Al-Jufairi nicknames some of the roads in the airport municipality “the roads of death” because of the sheer number of lives they claim (click here to view a graph on the deaths caused by traffic accidents). At one point, a Ministry of Interior report showed that 24 percent of car accidents in Qatar happen in the airport area, says Al-Jufairi, who oversees issues concerning the airport municipality.
In an ideal situation, there would be no need for radar or speed signs because people would follow the law, says Abdulla Jassem Al-Buainain, an assistant investigation officer at Maamura Traffic Division. Al-Buainain blames many local car accidents on erratic drivers, not poorly maintained roads. Consequently, he feels that educating residents on Qatar’s traffic laws is a must.
Al-Jufairi believes that local traffic laws must be translated into all prominent languages to reach a wider audience in Qatar. It is not enough to accommodate the nationals with traffic signs because the majority of Qatar’s population is not Qatari, says Al-Jufairi.

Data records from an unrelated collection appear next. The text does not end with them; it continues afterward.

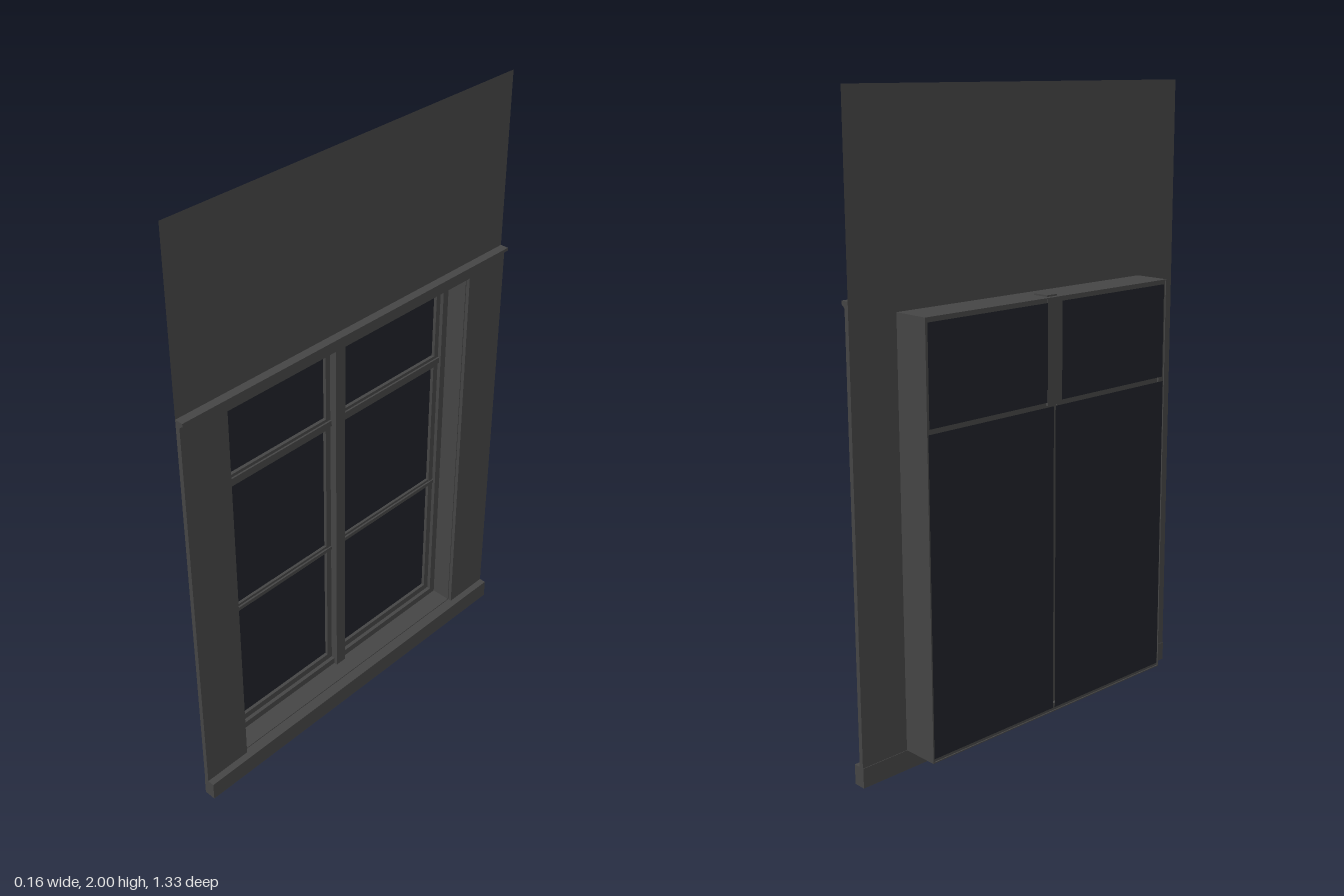
import * as THREE from 'three';

const frameMat = new THREE.MeshStandardMaterial({ color: 0x444444, side: THREE.DoubleSide });
const glassMat = new THREE.MeshStandardMaterial({ color: 0x1f2027, side: THREE.DoubleSide });

export function createModel() {
  const model = new THREE.Group();
  model.name = 'windowWithWall';

  const add = (name, geometry, material = frameMat) => {
    const mesh = new THREE.Mesh(geometry, material);
    mesh.name = name;
    model.add(mesh);
    return mesh;
  };
  // Box given by its limits on each axis
  const box = (name, [x0, x1], [y0, y1], [z0, z1], material) => {
    const g = new THREE.BoxGeometry(x1 - x0, y1 - y0, Math.abs(z1 - z0));
    g.translate((x0 + x1) / 2, (y0 + y1) / 2, (z0 + z1) / 2);
    return add(name, g, material);
  };
  // Flat vertical sheet facing along x
  const sheet = (name, x, [y0, y1], [z0, z1], material) => {
    const g = new THREE.PlaneGeometry(Math.abs(z1 - z0), y1 - y0);
    g.rotateY(Math.PI / 2).translate(x, (y0 + y1) / 2, (z0 + z1) / 2);
    return add(name, g, material);
  };
  // Rectangular ring of a given border width, extruded along x
  const ring = (name, [x0, x1], [y0, y1], [z0, z1], border) => {
    const w = Math.abs(z1 - z0) / 2, h = (y1 - y0) / 2;
    const corners = (a, b) => [[-a, -b], [a, -b], [a, b], [-a, b]].map(p => new THREE.Vector2(...p));
    const shape = new THREE.Shape(corners(w, h));
    shape.holes.push(new THREE.Path(corners(w - border, h - border).reverse()));
    const g = new THREE.ExtrudeGeometry(shape, { depth: x1 - x0, bevelEnabled: false });
    g.rotateY(Math.PI / 2).translate(x0, (y0 + y1) / 2, (z0 + z1) / 2);
    return add(name, g);
  };

  // Wall panel above the opening
  sheet('upperWall', 0.042, [1.385, 2], [-0.665, 0.665]);

  // Casings either side, and the sill
  for (const s of [1, -1]) box('sideCasing', [0.042, 0.057], [0.06, 1.4], [s * 0.5, s * 0.665]);
  box('sill', [0.04, 0.08], [0, 0.063], [-0.665, 0.665]);

  // Moulded cornice
  const profile = [[0.042, 1.385], [0.057, 1.385], [0.057, 1.412], [0.063, 1.418], [0.07, 1.423], [0.07, 1.433], [0.042, 1.433]];
  const cornice = new THREE.ExtrudeGeometry(
    new THREE.Shape(profile.map(p => new THREE.Vector2(...p))), { depth: 1.33, bevelEnabled: false });
  add('cornice', cornice.translate(0, 0, -0.665));

  // Thin reveal lining around the opening
  ring('revealLining', [-0.08, 0.045], [0.063, 1.385], [-0.5, 0.5], 0.003);

  // Fixed frame, mullion and transom
  ring('fixedFrame', [-0.076, -0.022], [0.065, 1.383], [-0.498, 0.498], 0.024);
  box('mullion', [-0.065, -0.01], [0.065, 1.39], [-0.02, 0.02]);
  box('transom', [-0.06, -0.028], [1.054, 1.074], [-0.5, 0.506]);
  box('upperMullionBack', [-0.079, -0.06], [1.06, 1.383], [-0.03, 0.03]);

  // Two lower leaves with a glazing bar, two upper lights
  for (const s of [1, -1]) {
    const leaf = [s * 0.018, s * 0.476];
    ring('lowerSash', [-0.07, -0.034], [0.09, 1.064], leaf, 0.022);
    ring('upperSash', [-0.07, -0.034], [1.064, 1.362], leaf, 0.02);
    box('glazingBar', [-0.06, -0.036], [0.56, 0.588], leaf);
    box('glazingBarRib', [-0.037, -0.03], [0.568, 0.58], leaf);

    // Panes as seen from outside
    sheet('lowerPane', -0.045, [0.1, 1.06], [s * 0.03, s * 0.465], glassMat);
    sheet('upperPane', -0.045, [1.07, 1.355], [s * 0.03, s * 0.465], glassMat);

    // Inner panes covering the back
    sheet('lowerInnerPane', -0.078, [0.075, 1.055], [s * 0.004, s * 0.494], glassMat);
    sheet('upperInnerPane', -0.078, [1.07, 1.37], [s * 0.03, s * 0.49], glassMat);
  }

  return model;
}
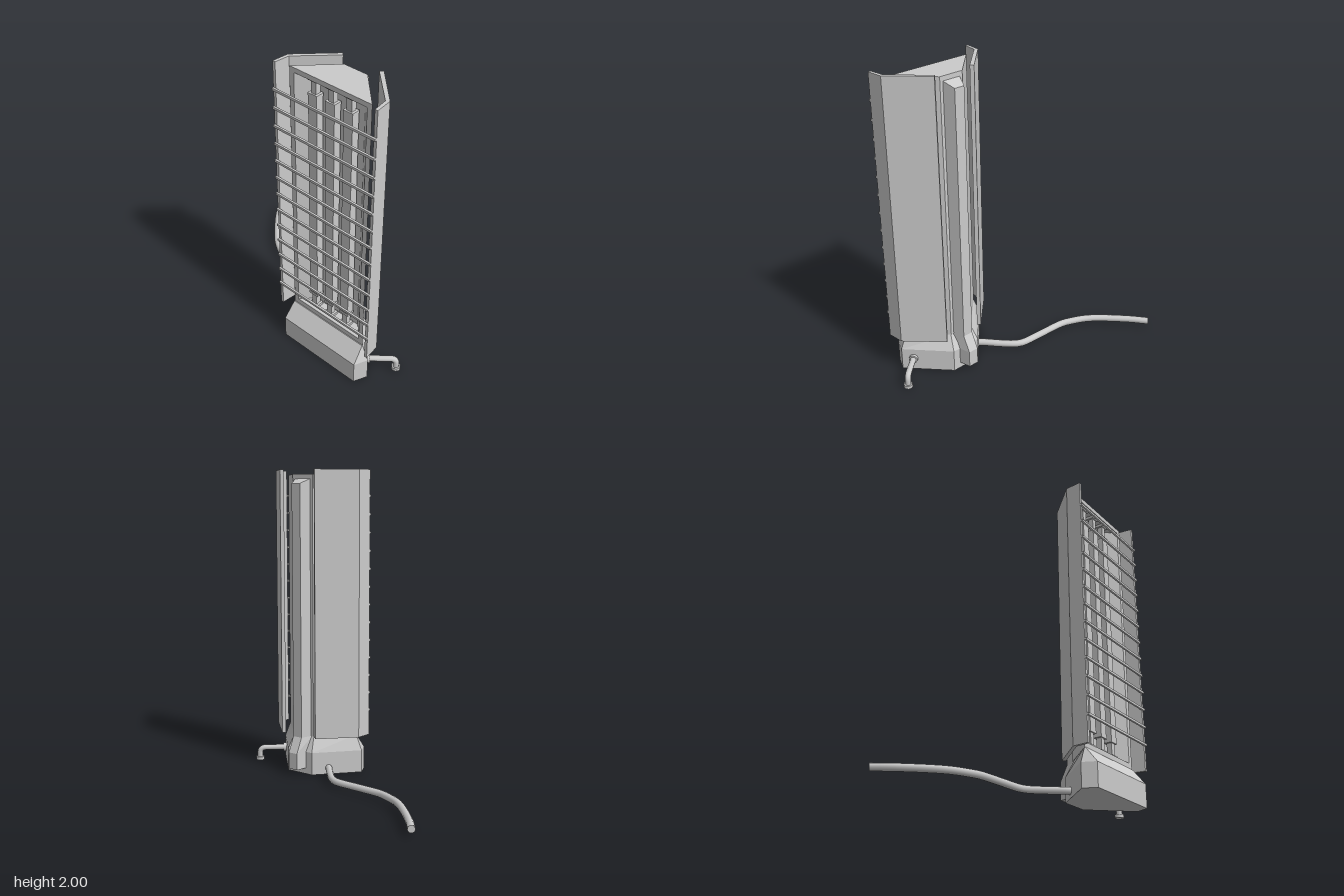
import * as THREE from 'three';

const grey = new THREE.MeshStandardMaterial({ color: 0xcccccc });
const CX = 0.385; // centre line of the heater body

// Joins rings of 3D points (counter-clockwise along the loft) and caps both ends, faceted
function loft(rings) {
  const pos = [];
  const tri = (...pts) => pts.forEach((p) => pos.push(...p));
  const n = rings[0].length;
  for (let r = 0; r < rings.length - 1; r++) {
    const a = rings[r], b = rings[r + 1];
    for (let i = 0; i < n; i++) {
      const j = (i + 1) % n;
      tri(a[i], a[j], b[j]);
      tri(a[i], b[j], b[i]);
    }
  }
  const first = rings[0], last = rings[rings.length - 1];
  for (let i = 1; i < n - 1; i++) {
    tri(first[0], first[i + 1], first[i]);
    tri(last[0], last[i], last[i + 1]);
  }
  const g = new THREE.BufferGeometry();
  g.setAttribute('position', new THREE.Float32BufferAttribute(pos, 3));
  g.computeVertexNormals();
  return g;
}

// Horizontal ring, symmetric about the centre line, from [half width, z] front to back
const flatRing = (y, half) => [
  [CX - half[0][0], y, half[0][1]],
  ...half.map(([w, z]) => [CX + w, y, z]),
  ...half.slice(1).reverse().map(([w, z]) => [CX - w, y, z]),
];

// Upright rectangle at depth z
const uprightRing = (w, y0, y1, z) => [
  [CX - w, y0, z], [CX + w, y0, z], [CX + w, y1, z], [CX - w, y1, z],
];

export function createModel() {
  const model = new THREE.Group();
  const add = (name, geometry, parent = model) => {
    const mesh = new THREE.Mesh(geometry, grey);
    mesh.name = name;
    parent.add(mesh);
    return mesh;
  };
  const box = (name, w, h, d, x, y, z, parent) =>
    add(name, new THREE.BoxGeometry(w, h, d), parent).position.set(x, y, z);

  // Base with a tapered upper edge
  const foot = [[0.29, 0.44], [0.328, 0.355], [0.1, 0.105]];
  add('base', loft([
    flatRing(0, foot),
    flatRing(0.15, foot),
    flatRing(0.25, [[0.283, 0.36], [0.283, 0.355], [0.08, 0.155]]),
  ]));

  // Lamp housing: tapered shell, front rim and recess
  add('lampHousing', loft([
    uprightRing(0.08, 0.25, 1.97, 0.15),
    uprightRing(0.282, 0.25, 1.97, 0.355),
    uprightRing(0.25, 0.285, 1.94, 0.355),
    uprightRing(0.17, 0.285, 1.94, 0.27),
  ]));

  // Spine along the back, wider at the base
  const spine = (y, tip) => flatRing(y, [[0.063, 0.16], [0.034, tip]]);
  const spineTop = spine(1.91, 0.08);
  spineTop[0][1] = spineTop[1][1] = 1.945;
  add('backSpine', loft([spine(0.04, 0.03), spine(0.15, 0.03), spine(0.25, 0.08), spineTop]));

  // Three heating lamps, each with a neck and collars at both ends
  for (let i = -1; i <= 1; i++) {
    const lamp = new THREE.Group();
    lamp.name = 'heatingLamp';
    lamp.position.set(0.37 + i * 0.124, 0, 0.308);
    model.add(lamp);
    box('lampTube', 0.062, 1.46, 0.05, 0, 1.1125, 0, lamp);
    for (const s of [-1, 1]) {
      const at = (d) => 1.1125 + s * d;
      box('lampNeck', 0.036, 0.09, 0.034, 0, at(0.77), 0, lamp);
      box('lampSocket', 0.064, 0.018, 0.054, 0, at(0.818), 0, lamp);
      box('lampCollar', 0.066, 0.018, 0.054, 0, at(0.722), 0, lamp);
    }
  }

  // Bent shield panels on both sides
  const panel = [
    [0.355, 0.415], [0.345, 0.31], [0.14, 0.105],
    [0.122, 0.122], [0.325, 0.322], [0.336, 0.415],
  ];
  for (const [s, name] of [[-1, 'rightShield'], [1, 'leftShield']]) {
    const shape = new THREE.Shape(panel.map(([w, z]) => new THREE.Vector2(0.395 + s * w, -z)));
    const g = new THREE.ExtrudeGeometry(shape, { depth: 1.75, bevelEnabled: false });
    add(name, g.rotateX(-Math.PI / 2).translate(0, 0.25, 0));
  }

  // Guard bars across the front
  for (let i = 0; i < 13; i++) {
    box('guardBar', 0.71, 0.015, 0.013, 0.395, 0.42 + i * 0.1177, 0.421);
  }

  // Power cable leaving the back of the base
  const cable = new THREE.CatmullRomCurve3([
    [0.23, 0.21], [0.19, 0.17], [0.11, 0.075], [0.04, 0.005], [-0.01, -0.018], [-0.18, -0.03],
    [-0.35, -0.042], [-0.4, -0.058], [-0.53, -0.125], [-0.72, -0.315], [-0.808, -0.43],
  ].map(([x, z]) => new THREE.Vector3(x, 0.043, z)));
  add('cable', new THREE.TubeGeometry(cable, 40, 0.023, 10));
  const ahead = cable.getTangent(1);
  const cableEnd = add('cableEnd', new THREE.CircleGeometry(0.023, 10));
  cableEnd.position.copy(cable.getPoint(1));
  cableEnd.lookAt(cableEnd.position.clone().add(ahead));

  // Pipe from the side of the base, bending down to a foot flange
  const v = (x, y, z) => new THREE.Vector3(x, y, z);
  const pipe = new THREE.CurvePath();
  pipe.add(new THREE.LineCurve3(v(0.65, 0.085, 0.31), v(0.77, 0.085, 0.206)));
  pipe.add(new THREE.QuadraticBezierCurve3(v(0.77, 0.085, 0.206), v(0.8, 0.085, 0.18), v(0.8, 0.05, 0.18)));
  pipe.add(new THREE.LineCurve3(v(0.8, 0.05, 0.18), v(0.8, 0.01, 0.18)));
  add('pipe', new THREE.TubeGeometry(pipe, 24, 0.019, 10));
  const flange = () => new THREE.CylinderGeometry(0.029, 0.029, 0.022, 10);
  add('pipeFootFlange', flange()).position.set(0.8, 0.011, 0.18);
  const wallFlange = add('pipeWallFlange', flange());
  wallFlange.position.set(0.668, 0.085, 0.294);
  wallFlange.quaternion.setFromUnitVectors(v(0, 1, 0), v(0.12, 0, -0.104).normalize());

  return model;
}
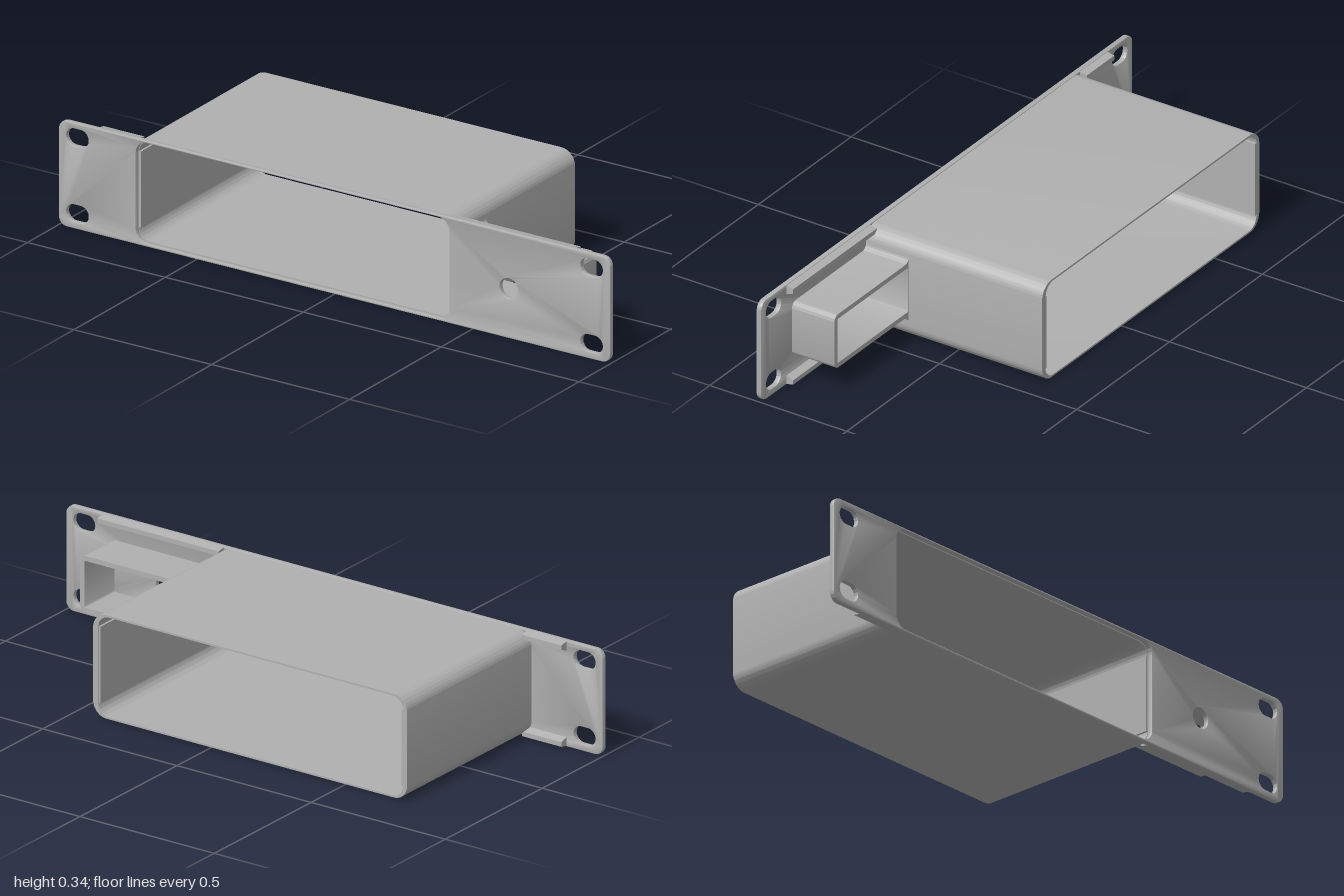
import * as THREE from 'three';
import { toCreasedNormals } from 'three/addons/utils/BufferGeometryUtils.js';

const grey = new THREE.MeshStandardMaterial({ color: 0xb0b0b0 });
grey.name = 'plain grey';

// Rounded rectangle from corner coordinates, as a Shape or a Path
function roundRect(x0, y0, x1, y1, r, path = new THREE.Shape()) {
  path.moveTo(x0 + r, y0);
  path.lineTo(x1 - r, y0);
  path.absarc(x1 - r, y0 + r, r, -Math.PI / 2, 0);
  path.lineTo(x1, y1 - r);
  path.absarc(x1 - r, y1 - r, r, 0, Math.PI / 2);
  path.lineTo(x0 + r, y1);
  path.absarc(x0 + r, y1 - r, r, Math.PI / 2, Math.PI);
  path.lineTo(x0, y0 + r);
  path.absarc(x0 + r, y0 + r, r, Math.PI, Math.PI * 1.5);
  return path;
}
const hole = (...a) => roundRect(...a, new THREE.Path());

// Extrude a shape from z0 to z1, keeping sharp edges sharp
function extrude(name, shape, z0, z1, bevel = 0) {
  const geo = new THREE.ExtrudeGeometry(shape, {
    depth: z1 - z0 - 2 * bevel, curveSegments: 10, bevelEnabled: bevel > 0,
    bevelSize: bevel, bevelThickness: bevel, bevelOffset: -bevel, bevelSegments: 2,
  });
  geo.translate(0, 0, z0 + bevel);
  const mesh = new THREE.Mesh(toCreasedNormals(geo, 0.6), grey);
  mesh.name = name;
  return mesh;
}

export function createModel() {
  const model = new THREE.Group();
  model.name = 'rackMountBracket';
  const H = 0.345, back = 0.312;

  // Front panel with the main opening, four slots and the round socket hole
  const panel = roundRect(-1, 0, 1, H, 0.03);
  panel.holes.push(hole(-0.72, 0.008, 0.416, 0.338, 0.04));
  for (const x of [-0.932, 0.932])
    for (const y of [0.05, 0.298])
      panel.holes.push(hole(x - 0.04, y - 0.028, x + 0.04, y + 0.028, 0.0279));
  panel.holes.push(new THREE.Path().absarc(0.632, 0.162, 0.033, 0, Math.PI * 2));
  model.add(extrude('frontPanel', panel, back, 0.33, 0.003));

  // Long open sleeve behind the panel
  const sleeve = roundRect(-0.735, 0.004, 0.435, 0.342, 0.05);
  sleeve.holes.push(hole(-0.72, 0.01, 0.416, 0.336, 0.04));
  model.add(extrude('sleeve', sleeve, -0.33, back));

  // Thin liners on the sleeve's inner side walls
  for (const [name, x] of [['rightLiner', -0.717], ['leftLiner', 0.413]]) {
    const liner = new THREE.Mesh(new THREE.BoxGeometry(0.008, 0.25, 0.64), grey);
    liner.name = name;
    liner.position.set(x, 0.173, -0.009);
    model.add(liner);
  }

  // Open-backed socket housing, flaring into the sleeve's side wall
  const x0 = 0.434, x1 = 0.835, y0 = 0.085, y1 = 0.27, r = 0.022;
  const housing = new THREE.Shape();
  housing.moveTo(x0, y0 - r);
  housing.absarc(x0 + r, y0 - r, r, Math.PI, Math.PI / 2, true);
  housing.lineTo(x1 - r, y0);
  housing.absarc(x1 - r, y0 + r, r, -Math.PI / 2, 0);
  housing.lineTo(x1, y1 - r);
  housing.absarc(x1 - r, y1 - r, r, 0, Math.PI / 2);
  housing.lineTo(x0 + r, y1);
  housing.absarc(x0 + r, y1 + r, r, -Math.PI / 2, -Math.PI, true);
  housing.closePath();
  housing.holes.push(hole(0.438, y0 + 0.016, x1 - 0.016, y1 - 0.016, 0.006));
  model.add(extrude('socketHousing', housing, 0.157, back));

  // Tapered stiffening ribs along the panel's top and bottom edges
  const spans = [['right', -0.865, -0.717], ['left', 0.413, 0.865]];
  for (const [side, a, b] of spans) {
    for (const top of [true, false]) {
      const pts = [[back, 0.343], [back, 0.314], [0.287, 0.323], [0.287, 0.338]]
        .map(([z, y]) => new THREE.Vector2(-z, top ? y : H - y));
      const rib = extrude(side + (top ? 'TopRib' : 'BottomRib'), new THREE.Shape(pts), 0, b - a);
      rib.rotation.y = Math.PI / 2; // profile x becomes -z, extrusion runs along +x
      rib.position.x = a;
      model.add(rib);
    }
  }
  return model;
}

As labor workers constitute a significant portion of Qatar’s pedestrian population, they are more likely to get hit by a car. In 2010, pedestrians accounted for 32. 3 percent or 73 of the total 226 fatalities in Qatar. The highest numbers of deaths recorded in 2010 are from the Nepalese and Indian communities. (Click here to view accidents victims by nationality)
Nadeem Chaudhary, a senior research engineer at the Texas Transportation Institute, a research agency associated with Texas A&M University, wonders why pedestrians in Qatar are crossing roads to begin with. Relatively new to Qatar’s notorious driving scene, Chaudhary has already witnessed parents or drivers dropping students off at schools in the middle of freeways where speeds can reach 100 kp/h. Chaudhary reasons that pedestrian crossing may occur because of a lack of parking facilities. Chaudhary says parking should be addressed during the planning stages of building construction.
Flawed designs and manuals
Archaic highway designs and traffic manuals, which the Ministry of Municipal Affairs has just updated, further fuel Qatar’s erratic driving scene. Previous traffic manuals were outdated and flawed, says Chaudhary. In the past, local companies built roads based on old manuals, believes Chaudhary. When the manuals did not contain crucial instructions, contractors would refer to their personal knowledge, says Chaudhary. As Qatar’s roads do not follow one standard, drivers can be confused, he adds.
Nonetheless, a significant amount of drivers use sand tires on the road, says Chaudhary. Made of nylon, not rubber like regular tires, sand tires do not have the traction required for emergency braking situations. In fact, under extreme conditions such as heat and improper road use, sand tires have a tendency to erupt, which can cause drivers to lose control of their vehicles.
Worsening Qatar’s tire issues is the growing popularity of counterfeit tires, says brigadier Mohamed Al-Malki. A road expert of approximately 30 years, Al-Malki finds the use of sand tires on roads to be dangerous. Many young males who take their cars on sand dunes for fun disregard changing their tires back, and this could lead to accidents, says Al-Malki. In the coming months, the Ministry of Interior is planning to introduce a traffic law that bans the use of sand tires on roads.
Improving highways can help mitigate car accidents in Qatar, but traffic specialists agree that raising awareness about road safety is equally, if not more, important. When Qatar inevitably hosts the World Cup in 2022, the arenas, shows and the “amazing” can go a long way in impressing tourists. Needless to say, safe driving is just as essential. Qatar has been making some headway in creating safer roads. Crash cushions and barriers have been added to new highways to alleviate the blow in case of an accident. But many, including Chaudhary, feel that there is always room for improvement.